Assignment: Begin at the line below that has "bmesh.ops.recalc_face_normals(bm, faces=bm.faces[:])" and stop after the line that has "ob.select_set(True)". Please restate only those lines, word for word.
*** Provided records Section Begins ***
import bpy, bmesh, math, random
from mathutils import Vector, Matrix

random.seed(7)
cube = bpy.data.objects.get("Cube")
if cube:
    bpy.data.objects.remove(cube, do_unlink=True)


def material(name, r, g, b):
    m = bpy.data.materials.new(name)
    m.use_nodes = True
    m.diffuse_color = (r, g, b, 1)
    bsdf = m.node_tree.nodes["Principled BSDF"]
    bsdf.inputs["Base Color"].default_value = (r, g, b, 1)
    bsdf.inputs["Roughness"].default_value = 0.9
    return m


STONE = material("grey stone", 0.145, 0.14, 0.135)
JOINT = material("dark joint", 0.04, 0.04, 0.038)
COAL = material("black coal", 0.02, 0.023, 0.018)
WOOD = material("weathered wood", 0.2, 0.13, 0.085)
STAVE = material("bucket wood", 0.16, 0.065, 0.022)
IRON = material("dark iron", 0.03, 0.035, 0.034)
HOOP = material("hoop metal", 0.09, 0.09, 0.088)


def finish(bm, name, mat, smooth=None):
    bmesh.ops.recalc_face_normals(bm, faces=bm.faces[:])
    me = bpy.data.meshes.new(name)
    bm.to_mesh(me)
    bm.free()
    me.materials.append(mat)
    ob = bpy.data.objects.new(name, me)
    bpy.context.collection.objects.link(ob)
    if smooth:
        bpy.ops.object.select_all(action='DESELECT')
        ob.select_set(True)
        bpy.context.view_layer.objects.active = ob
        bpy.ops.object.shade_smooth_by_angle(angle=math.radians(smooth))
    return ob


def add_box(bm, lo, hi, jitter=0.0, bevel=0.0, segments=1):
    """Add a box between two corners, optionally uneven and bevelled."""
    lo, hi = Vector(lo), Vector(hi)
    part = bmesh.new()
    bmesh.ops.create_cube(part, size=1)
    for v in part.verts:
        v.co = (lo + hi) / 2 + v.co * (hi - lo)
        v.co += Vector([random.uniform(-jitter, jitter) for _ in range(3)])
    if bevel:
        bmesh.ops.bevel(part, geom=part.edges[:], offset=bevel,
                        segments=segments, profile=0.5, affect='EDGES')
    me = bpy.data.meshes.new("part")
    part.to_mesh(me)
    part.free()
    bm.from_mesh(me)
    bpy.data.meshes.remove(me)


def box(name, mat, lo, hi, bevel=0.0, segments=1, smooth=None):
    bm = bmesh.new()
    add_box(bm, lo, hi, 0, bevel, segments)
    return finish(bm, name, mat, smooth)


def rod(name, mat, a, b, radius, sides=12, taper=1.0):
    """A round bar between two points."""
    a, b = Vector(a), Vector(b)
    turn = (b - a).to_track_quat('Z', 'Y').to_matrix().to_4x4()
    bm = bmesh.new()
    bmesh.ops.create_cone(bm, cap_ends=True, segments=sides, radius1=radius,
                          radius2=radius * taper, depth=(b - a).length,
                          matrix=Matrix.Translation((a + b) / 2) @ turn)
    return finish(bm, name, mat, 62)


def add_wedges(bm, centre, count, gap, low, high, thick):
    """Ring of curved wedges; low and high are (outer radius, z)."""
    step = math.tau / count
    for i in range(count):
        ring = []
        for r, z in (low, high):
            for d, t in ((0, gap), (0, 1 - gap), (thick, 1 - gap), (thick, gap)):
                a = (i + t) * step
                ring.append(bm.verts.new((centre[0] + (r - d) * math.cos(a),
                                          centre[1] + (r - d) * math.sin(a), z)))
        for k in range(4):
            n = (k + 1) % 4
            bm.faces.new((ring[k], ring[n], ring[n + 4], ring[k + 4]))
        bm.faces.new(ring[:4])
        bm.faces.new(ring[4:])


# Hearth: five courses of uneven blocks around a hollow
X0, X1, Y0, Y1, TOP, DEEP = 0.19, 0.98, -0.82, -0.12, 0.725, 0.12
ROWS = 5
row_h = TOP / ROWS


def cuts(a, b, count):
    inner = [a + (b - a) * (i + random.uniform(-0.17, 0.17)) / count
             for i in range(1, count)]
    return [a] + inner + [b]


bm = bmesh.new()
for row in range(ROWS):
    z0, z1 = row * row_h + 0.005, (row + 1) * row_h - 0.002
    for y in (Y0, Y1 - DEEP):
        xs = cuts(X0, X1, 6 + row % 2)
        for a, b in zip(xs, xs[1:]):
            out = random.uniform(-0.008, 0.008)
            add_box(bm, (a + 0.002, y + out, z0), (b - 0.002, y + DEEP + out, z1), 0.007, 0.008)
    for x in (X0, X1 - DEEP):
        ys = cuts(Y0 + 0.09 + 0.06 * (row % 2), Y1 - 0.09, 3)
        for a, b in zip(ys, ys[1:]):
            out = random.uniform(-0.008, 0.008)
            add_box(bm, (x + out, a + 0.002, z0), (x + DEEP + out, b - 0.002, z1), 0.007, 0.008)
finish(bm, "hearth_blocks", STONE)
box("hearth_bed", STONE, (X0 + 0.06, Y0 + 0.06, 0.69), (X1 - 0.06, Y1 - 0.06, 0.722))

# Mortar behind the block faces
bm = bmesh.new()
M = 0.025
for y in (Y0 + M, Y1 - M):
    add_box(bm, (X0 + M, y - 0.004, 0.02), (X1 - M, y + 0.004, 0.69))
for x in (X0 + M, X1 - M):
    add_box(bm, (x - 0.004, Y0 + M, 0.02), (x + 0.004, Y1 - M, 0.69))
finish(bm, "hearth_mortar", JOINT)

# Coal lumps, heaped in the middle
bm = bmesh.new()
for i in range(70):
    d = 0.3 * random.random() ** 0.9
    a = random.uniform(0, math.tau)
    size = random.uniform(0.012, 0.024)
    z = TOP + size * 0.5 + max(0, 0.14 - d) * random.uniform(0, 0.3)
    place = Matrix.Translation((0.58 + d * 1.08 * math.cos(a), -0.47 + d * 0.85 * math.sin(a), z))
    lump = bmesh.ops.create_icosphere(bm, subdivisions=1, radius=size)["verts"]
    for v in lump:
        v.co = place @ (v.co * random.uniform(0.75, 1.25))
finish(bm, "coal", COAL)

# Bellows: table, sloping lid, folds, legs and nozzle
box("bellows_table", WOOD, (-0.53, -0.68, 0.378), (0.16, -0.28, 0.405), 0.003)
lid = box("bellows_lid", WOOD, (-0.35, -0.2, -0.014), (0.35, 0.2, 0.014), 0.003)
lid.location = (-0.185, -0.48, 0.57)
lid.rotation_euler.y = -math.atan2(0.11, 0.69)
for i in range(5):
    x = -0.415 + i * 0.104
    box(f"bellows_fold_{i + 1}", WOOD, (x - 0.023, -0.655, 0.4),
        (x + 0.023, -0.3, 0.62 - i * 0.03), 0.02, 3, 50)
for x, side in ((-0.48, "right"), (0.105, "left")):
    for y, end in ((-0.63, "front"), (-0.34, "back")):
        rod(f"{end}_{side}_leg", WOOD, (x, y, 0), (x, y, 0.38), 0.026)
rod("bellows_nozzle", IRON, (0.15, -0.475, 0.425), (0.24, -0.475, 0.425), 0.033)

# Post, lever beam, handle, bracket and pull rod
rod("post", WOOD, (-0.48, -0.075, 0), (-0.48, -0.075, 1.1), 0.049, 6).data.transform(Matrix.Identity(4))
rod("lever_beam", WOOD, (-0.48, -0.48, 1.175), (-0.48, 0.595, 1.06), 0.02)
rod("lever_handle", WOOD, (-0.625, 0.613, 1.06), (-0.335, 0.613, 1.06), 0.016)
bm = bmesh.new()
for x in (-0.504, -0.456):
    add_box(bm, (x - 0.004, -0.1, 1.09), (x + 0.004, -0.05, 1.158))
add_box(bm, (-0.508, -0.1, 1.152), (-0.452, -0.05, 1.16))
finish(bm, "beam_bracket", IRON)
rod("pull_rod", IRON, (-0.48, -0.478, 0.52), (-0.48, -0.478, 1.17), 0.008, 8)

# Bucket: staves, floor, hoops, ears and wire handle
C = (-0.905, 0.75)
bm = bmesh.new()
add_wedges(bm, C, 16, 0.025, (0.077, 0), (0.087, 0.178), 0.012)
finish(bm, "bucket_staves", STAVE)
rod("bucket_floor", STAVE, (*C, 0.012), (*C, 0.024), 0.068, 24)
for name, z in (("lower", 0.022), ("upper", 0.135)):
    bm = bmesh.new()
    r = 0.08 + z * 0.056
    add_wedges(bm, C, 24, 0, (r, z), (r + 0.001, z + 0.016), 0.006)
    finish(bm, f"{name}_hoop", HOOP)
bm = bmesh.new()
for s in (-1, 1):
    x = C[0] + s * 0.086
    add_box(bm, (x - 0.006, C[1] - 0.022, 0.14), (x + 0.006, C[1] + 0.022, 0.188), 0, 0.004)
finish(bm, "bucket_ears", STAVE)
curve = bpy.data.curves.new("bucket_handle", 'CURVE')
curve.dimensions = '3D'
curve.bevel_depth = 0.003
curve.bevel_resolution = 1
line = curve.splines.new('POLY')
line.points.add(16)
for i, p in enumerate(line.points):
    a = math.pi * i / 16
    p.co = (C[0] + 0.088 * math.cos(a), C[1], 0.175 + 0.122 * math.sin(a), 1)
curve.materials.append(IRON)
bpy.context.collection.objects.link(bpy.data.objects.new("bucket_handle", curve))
*** Provided records Section Ends ***
Response box:
    bmesh.ops.recalc_face_normals(bm, faces=bm.faces[:])
    me = bpy.data.meshes.new(name)
    bm.to_mesh(me)
    bm.free()
    me.materials.append(mat)
    ob = bpy.data.objects.new(name, me)
    bpy.context.collection.objects.link(ob)
    if smooth:
        bpy.ops.object.select_all(action='DESELECT')
        ob.select_set(True)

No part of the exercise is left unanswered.